Controversial Polish Law Forces Top Judges To Retire It's an opportunity for the nationalist-populist ruling party to reshape the courts. Noel King talks to Lukasz Pawlowski, managing editor of magazine Kultura Liberalna in Warsaw.

Controversial Polish Law Forces Top Judges To Retire

Controversial Polish Law Forces Top Judges To Retire

  • Download
  • <iframe src="https://www.npr.org/player/embed/626049391/626049392" width="100%" height="290" frameborder="0" scrolling="no" title="NPR embedded audio player">
  • Transcript

It's an opportunity for the nationalist-populist ruling party to reshape the courts. Noel King talks to Lukasz Pawlowski, managing editor of magazine Kultura Liberalna in Warsaw.

NOEL KING, HOST:

There's political disarray in Poland today following a move to purge justices from that country's Supreme Court. A new law forces nearly 40 percent of the court's judges into early retirement. For Poland's ruling party, this is an opportunity to reshape the courts. But critics say this law is unconstitutional. Joining us now to explain all this is Lukasz Pawlowski. He's the managing editor of Kultura Liberalna, a magazine in Warsaw. And he joins us via Skype. Lukasz, welcome.

LUKASZ PAWLOWSKI: Thanks for having me. Hello.

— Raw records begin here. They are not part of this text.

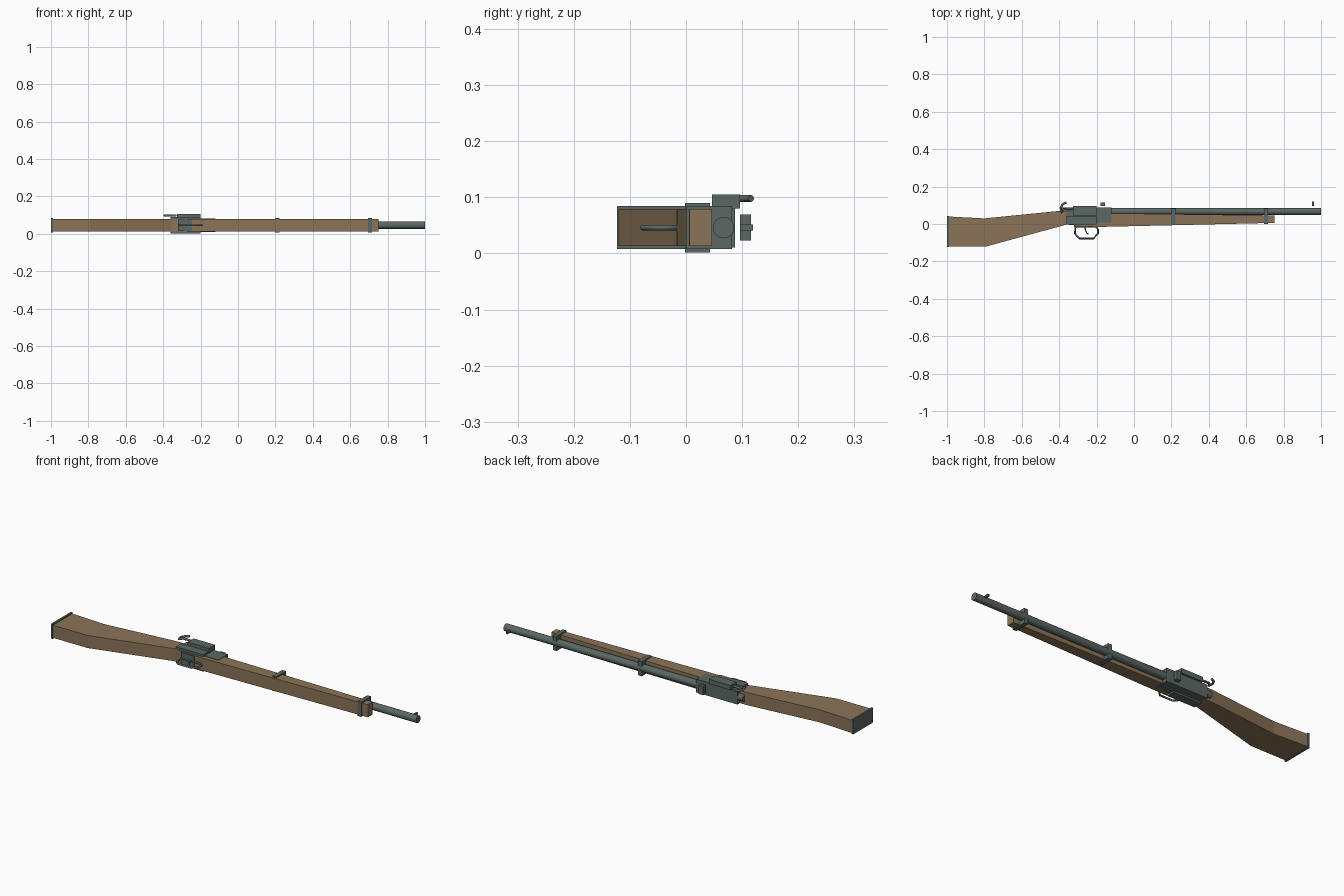
import bpy, bmesh, math
from mathutils import Vector

if "Cube" in bpy.data.objects:
    bpy.data.objects.remove(bpy.data.objects["Cube"])


def material(name, rgb):
    m = bpy.data.materials.new(name)
    m.diffuse_color = (*rgb, 1)
    m.use_nodes = True
    m.node_tree.nodes["Principled BSDF"].inputs["Base Color"].default_value = m.diffuse_color
    return m


WOOD = material("walnut wood", (0.258, 0.175, 0.098))
STEEL = material("grey steel", (0.105, 0.138, 0.126))
MID = 0.046  # height of the centre plane (rifle lies on its side)


def finish(bm, name, mat):
    bmesh.ops.recalc_face_normals(bm, faces=bm.faces[:])
    me = bpy.data.meshes.new(name)
    bm.to_mesh(me)
    bm.free()
    me.materials.append(mat)
    ob = bpy.data.objects.new(name, me)
    bpy.context.collection.objects.link(ob)
    return ob


def box(name, x, y, z, mat=STEEL):
    bm = bmesh.new()
    bmesh.ops.create_cube(bm, size=1)
    for v in bm.verts:
        v.co = [a + (b - a) * (c + 0.5) for (a, b), c in zip((x, y, z), v.co)]
    return finish(bm, name, mat)


def slab(name, outline, z0, z1, mat):
    bm = bmesh.new()
    f = bm.faces.new([bm.verts.new((x, y, z0)) for x, y in outline])
    ext = bmesh.ops.extrude_face_region(bm, geom=[f])["geom"]
    for v in ext:
        if isinstance(v, bmesh.types.BMVert):
            v.co.z = z1
    return finish(bm, name, mat)


def cylinder(name, x0, x1, y, z, r):
    bm = bmesh.new()
    bmesh.ops.create_cone(bm, cap_ends=True, segments=24, radius1=r, radius2=r, depth=x1 - x0)
    for v in bm.verts:
        v.co = Vector(((x0 + x1) / 2 + v.co.z, y + v.co.x, z + v.co.y))
    for f in bm.faces:
        f.smooth = len(f.verts) == 4
    for e in bm.edges:
        e.smooth = all(len(f.verts) == 4 for f in e.link_faces)
    return finish(bm, name, STEEL)


def rod(name, pts, z, r, closed=False):
    # round bar following a flat path
    cu = bpy.data.curves.new(name, "CURVE")
    cu.dimensions = "3D"
    cu.bevel_depth = r
    cu.bevel_resolution = 2
    cu.use_fill_caps = True
    s = cu.splines.new("POLY")
    s.points.add(len(pts) - 1)
    for p, (x, y) in zip(s.points, pts):
        p.co = (x, y, z, 1)
    s.use_cyclic_u = closed
    cu.materials.append(STEEL)
    ob = bpy.data.objects.new(name, cu)
    bpy.context.collection.objects.link(ob)


# Wooden stock and butt plate
slab("stock", [(-0.99, -0.12), (-0.79, -0.12), (-0.36, -0.003), (-0.2, -0.016), (0.75, 0.006),
               (0.75, 0.046), (-0.12, 0.057), (-0.36, 0.07), (-0.4, 0.07), (-0.8, 0.03),
               (-0.99, 0.04)], 0.013, 0.079, WOOD)
box("butt_plate", (-1, -0.99), (-0.123, 0.042), (0.008, 0.085))

# Receiver, side plates and magazine floor
box("receiver", (-0.36, -0.12), (0.008, 0.087), (0.011, 0.081))
box("side_plates", (-0.36, -0.2), (-0.002, 0.043), (0.002, 0.09))
box("magazine_floor", (-0.32, -0.245), (-0.017, 0.0), (0.015, 0.077))

# Bolt housing, bolt and hooked handle
box("bolt_housing", (-0.325, -0.2), (0.046, 0.096), (0.08, 0.105))
cylinder("bolt", -0.39, -0.33, 0.068, MID, 0.019)
rod("bolt_handle", [(-0.33, 0.08), (-0.375, 0.08), (-0.388, 0.062), (-0.392, 0.085),
                    (-0.382, 0.105), (-0.362, 0.116)], 0.098, 0.006)

# Barrel with two bands
cylinder("barrel", -0.13, 1.0, 0.067, MID, 0.019)
for i, x in enumerate((0.21, 0.705)):
    box(f"barrel_band_{i + 1}", (x - 0.011, x + 0.011), (0.0, 0.082), (0.008, 0.085))

# Sights, standing clear of the barrel
box("rear_sight", (-0.18, -0.155), (0.096, 0.116), (0.023, 0.069))
box("front_sight", (0.952, 0.962), (0.096, 0.119), (0.041, 0.052))

# Trigger guard and trigger
rod("trigger_guard", [(-0.315, -0.02), (-0.315, -0.052), (-0.293, -0.077), (-0.217, -0.077),
                      (-0.193, -0.052), (-0.193, -0.028), (-0.205, -0.014), (-0.302, -0.014)],
    MID, 0.005, True)
rod("trigger", [(-0.262, -0.01), (-0.26, -0.033), (-0.252, -0.047), (-0.243, -0.055)], MID, 0.003)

KING: What does this new law aimed at the Supreme Court actually do?

PAWLOWSKI: So first of all, Supreme Court in Poland is not like Supreme Court in the United States. To judge whether a new law is in line with the constitution, we have a different court called Constitutional Tribunal. However, the Supreme Court in Poland decides on how laws should be interpreted. That's one of its main functions. It also decides on the legality of the elections.

So this is a very important decision to make. Therefore, if you introduce, quote, unquote, "your judges" into the Supreme Court, that gives you an enormous political leverage over your opponents. And it gives you great power to interpret the laws that are being introduced. So that is the main goal that the ruling party Law and Justice is trying to achieve here.

KING: The European Union is not pleased with what is going on in Poland. What is the EU worried about?

PAWLOWSKI: Obviously, the main worry that the European Union has is that Polish judiciary system will not be independent and that the laws that should apply across the European Union may not apply in Poland. That's one thing. That obviously impairs the safety of investments, of - safety of European citizens coming to Poland as well. So this is the main fear that the European Union, I guess, has.

KING: Can the European Union force the Polish government to withdraw this law about the Supreme Court?

PAWLOWSKI: The European Commission can challenge the laws that were implemented in Poland before the Court of Justice of the European Union. And if it decides that, because of the new laws in Poland, the European laws introduced by the European Parliament cannot be implemented or are in danger of being somehow impaired, then the Court of Justice of the European Union may ask the Polish government to withdraw this law.

KING: Lukasz, how are people in Poland reacting to all of this? Are they worried?

PAWLOWSKI: Well, it's obviously difficult to answer in a simple way. But I'll tell you that regularly in Poland you have demonstrations against the actions of the government - not only against the actions regarding the judiciary system but many different issues as well - for example, abortion rights. So I would say that Polish people are very politically active. However, the major problem is that, even if they are against the actions taken by the current government, they are still not willing to vote for the opposition parties.

KING: All right, so a lot remains to be seen. Lukasz Pawlowski is managing editor of Kultura Liberalna magazine. Thank you so much, Lukasz.

PAWLOWSKI: Thank you very much.

Copyright © 2018 NPR. All rights reserved. Visit our website terms of use and permissions pages at www.npr.org for further information.

NPR transcripts are created on a rush deadline by an NPR contractor. This text may not be in its final form and may be updated or revised in the future. Accuracy and availability may vary. The authoritative record of NPR’s programming is the audio record.